Only now, in 80 communities across the country, this form of volunteering comes with a title, a coordinator, a computer system, and a $15,000 to $120,000 budget, depending on location.
The mechanics of the Time Dollars program are simple: A church, hospital, or other organization sets up a computer network of volunteers. When people need help, they call a program coordinator, who then assigns volunteers interested in performing the tasks. Volunteers report their hours and get credits they can later draw upon when they need someone to perform a volunteer task for them.
Services range from baby-sitting to home repair to sewing lessons. Whatever type of work the volunteer does, one hour of service equals one hour of credit.
* When a bachelor in Milwaukee fixes an elderly woman's garage door, his payment is having his torn pants pocket sewn.
* When pre-teenage girls in St. Louis read to senior citizens, the favor is returned by other Time Dollars volunteers who give the girls rides to the mall or the movies.
* When participants in Brooklyn build up enough service credits, they can swap them to pay for part of their annual health-insurance premium.
"It's a win-win situation," says Edgar Cahn, a professor at the District of Columbia Law School, who initiated the program. "You can look out for yourself by looking out for others."
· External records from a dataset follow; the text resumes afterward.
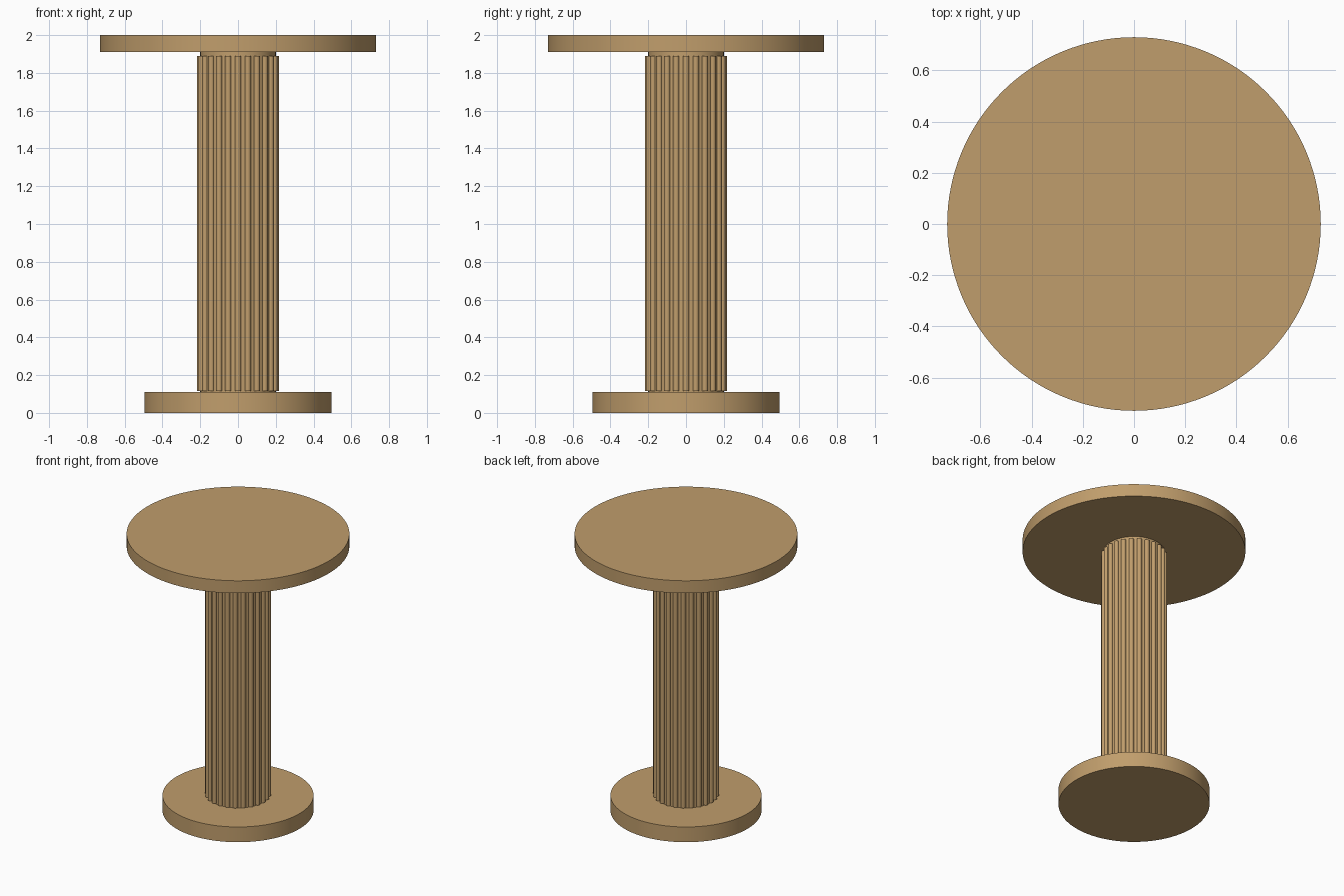
import bpy
from math import cos, sin, pi, radians

cube = bpy.data.objects.get("Cube")
if cube:
    bpy.data.objects.remove(cube, do_unlink=True)

# Single wood colour
wood = bpy.data.materials.new("light_oak")
wood.use_nodes = True
colour = (0.53, 0.34, 0.15, 1)
wood.diffuse_color = colour
wood.node_tree.nodes["Principled BSDF"].inputs["Base Color"].default_value = colour


def cylinder(name, radius, bottom, top, sides, x=0, y=0):
    bpy.ops.mesh.primitive_cylinder_add(
        vertices=sides, radius=radius, depth=top - bottom,
        location=(x, y, (bottom + top) / 2))
    part = bpy.context.object
    part.name = name
    part.data.materials.append(wood)
    bpy.ops.object.shade_smooth_by_angle(angle=radians(35))
    return part


# Round foot, inner post and table top
cylinder("base", 0.495, 0, 0.11, 128)
cylinder("column_core", 0.2, 0.11, 1.91, 64)
cylinder("table_top", 0.73, 1.91, 2, 128)

# Half-round ribs around the post
RIBS = 24
for i in range(RIBS):
    angle = 2 * pi * i / RIBS
    cylinder(f"column_rib_{i + 1}", 0.0165, 0.115, 1.89, 16,
             0.2 * cos(angle), 0.2 * sin(angle))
Funding for Time Dollars comes mainly from community grants and organizations like United Way and the Robert Wood Johnson Foundation. Last month, the United States Department of Health and Human Services' Administration on Aging agreed to grant $300,000 for three new Time Dollars programs.
Professor Cahn came up with the concept of Time Dollars while lying in a hospital bed in 1981. "I was feeling useless and not liking it," he says. After his recovery, he approached hospitals and social service organizations about adopting his method of volunteering.
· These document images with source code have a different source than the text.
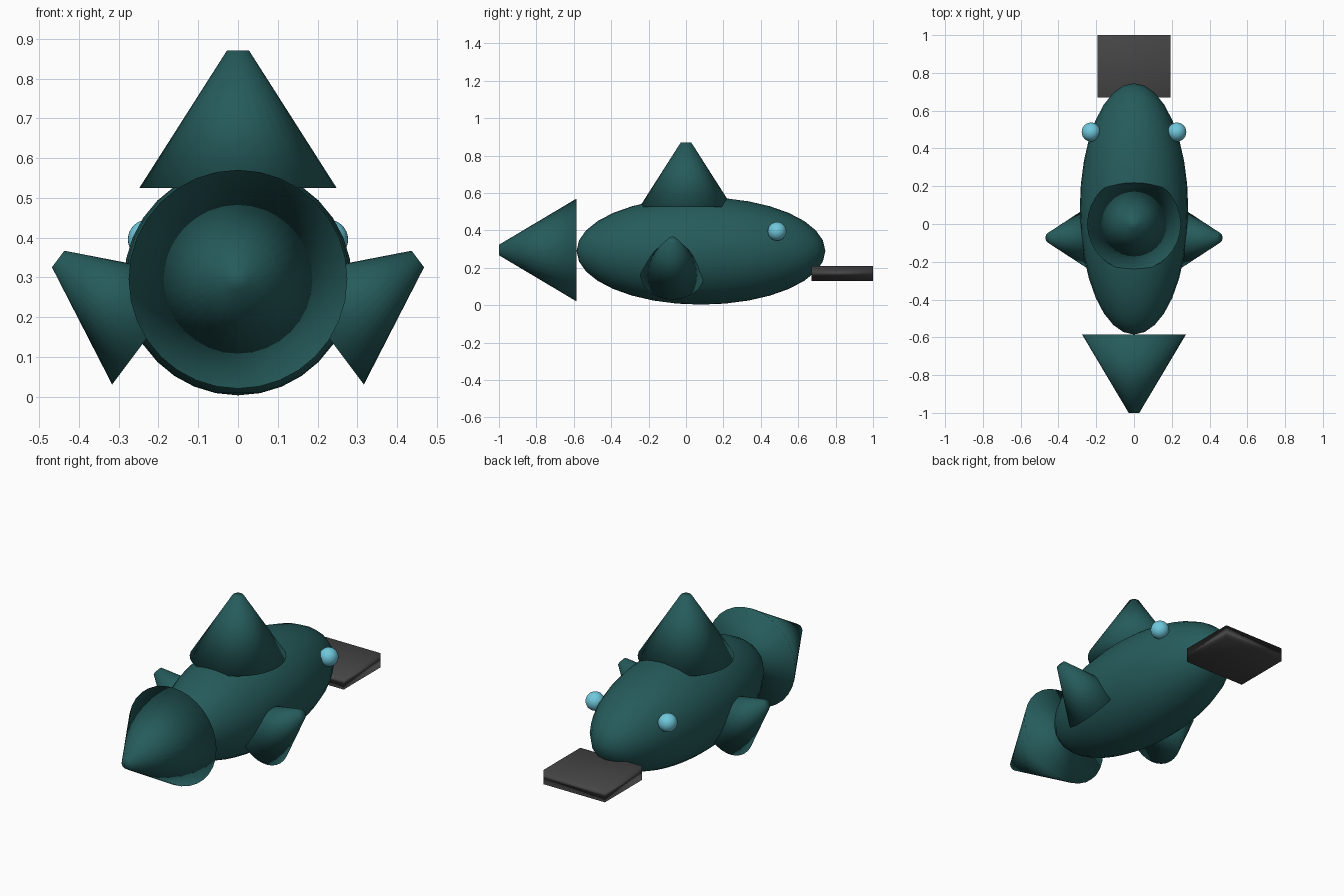
import bpy
import math
from mathutils import Vector

if "Cube" in bpy.data.objects:
    bpy.data.objects.remove(bpy.data.objects["Cube"])


def material(name, rgb):
    m = bpy.data.materials.new(name)
    m.diffuse_color = (*rgb, 1)
    m.use_nodes = True
    m.node_tree.nodes["Principled BSDF"].inputs["Base Color"].default_value = m.diffuse_color
    return m


TEAL = material("deep_teal", (0.019, 0.105, 0.105))
BLUE = material("eye_blue", (0.16, 0.58, 0.72))
GREY = material("dark_grey", (0.06, 0.06, 0.06))


def finish(name, mat):
    # fully smooth normals, also across the caps
    ob = bpy.context.object
    ob.name = name
    ob.data.materials.append(mat)
    bpy.ops.object.shade_smooth()
    return ob


def ball(name, centre, radii, mat):
    bpy.ops.mesh.primitive_uv_sphere_add(segments=32, ring_count=16, radius=1, location=centre)
    bpy.context.object.scale = radii
    return finish(name, mat)


def blunt_cone(name, base, tip, base_radius, tip_radius):
    base, tip = Vector(base), Vector(tip)
    axis = tip - base
    bpy.ops.mesh.primitive_cone_add(
        vertices=32, radius1=base_radius, radius2=tip_radius, depth=axis.length,
        location=(base + tip) / 2, rotation=axis.to_track_quat('Z', 'Y').to_euler())
    return finish(name, TEAL)


# Body
ball("body", (0, 0.08, 0.29), (0.287, 0.665, 0.287), TEAL)

# Tail and back fin
blunt_cone("tail", (0, -0.585, 0.295), (0, -1, 0.295), 0.275, 0.028)
blunt_cone("back_fin", (0, 0, 0.525), (0, 0, 0.87), 0.248, 0.028)

# Paired side fins and eyes
for side, word in ((-1, "left"), (1, "right")):
    blunt_cone(word + "_fin", (side * 0.214, -0.073, 0.167),
               (side * 0.4525, -0.073, 0.346), 0.171, 0.026)
    ball(word + "_eye", (side * 0.227, 0.487, 0.395), (0.05, 0.05, 0.05), BLUE)

# Flat mouth slab
bpy.ops.mesh.primitive_cube_add(size=1, location=(0, 0.835, 0.17))
bpy.context.object.scale = (0.385, 0.33, 0.08)
finish("mouth", GREY)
By 1987, Time Dollars programs were launched in Miami, Brooklyn, Washington, Boston, San Francisco, and St. Louis. Now 28 states, plus Japan and Sweden, have recruited people of all ages and cultures to become Time Dollars volunteers.
Some Time Dollars programs have succeeded in crossing difficult race barriers.
"We have Cubans who don't speak English helping blacks who don't speak Spanish," says Ana Miyares, executive director of the Miami program. "Yet they shop together because the Cuban has transportation and the black doesn't."
Perhaps the most common reservation about Time Dollars is that its give-and-take approach takes away from the spirit of volunteerism. "We feel that the basic tenet of volunteer service is not receiving a quid pro quo," a Red Cross official testified in 1987 at congressional hearings for funding of volunteer programs.
But Mr. Cahn points out that Time Dollars has brought hundreds of people into volunteer work who were never involved before. "To say this corrupts the spirit of volunteering doesn't make much sense," he says.
Nor is there much evidence of altruism being corrupted at the Robert L. Walker House for Senior Citizens in southeastern Washington.
Take Maxine Smith, who was active in the building's program until she broke her hip two years ago. Unable to walk without assistance, Ms. Smith used up the credits she earned long ago. But volunteers in the building keep coming to Smith's second floor apartment, to help her fix her breakfast or to see if she needs anything from the store.
"I don't pay it any mind," says Aldine Hawkins, of Smith's inability to participate anymore. Ms. Hawkins, who is an active Time Dollars volunteer, so far hasn't used any of the thousands of credits she has earned.
Most of the senior citizens don't give much thought to the formal rules of the program, which is coordinated by a nearby hospital, says Ms. Pender, manager of the Walker House. Many even forget to log in their hours on the hospital's computer.
"When people start decorating it with fancy [names and systems], they don't understand that," she says.
What they do understand, she says, is that volunteering makes them feel good.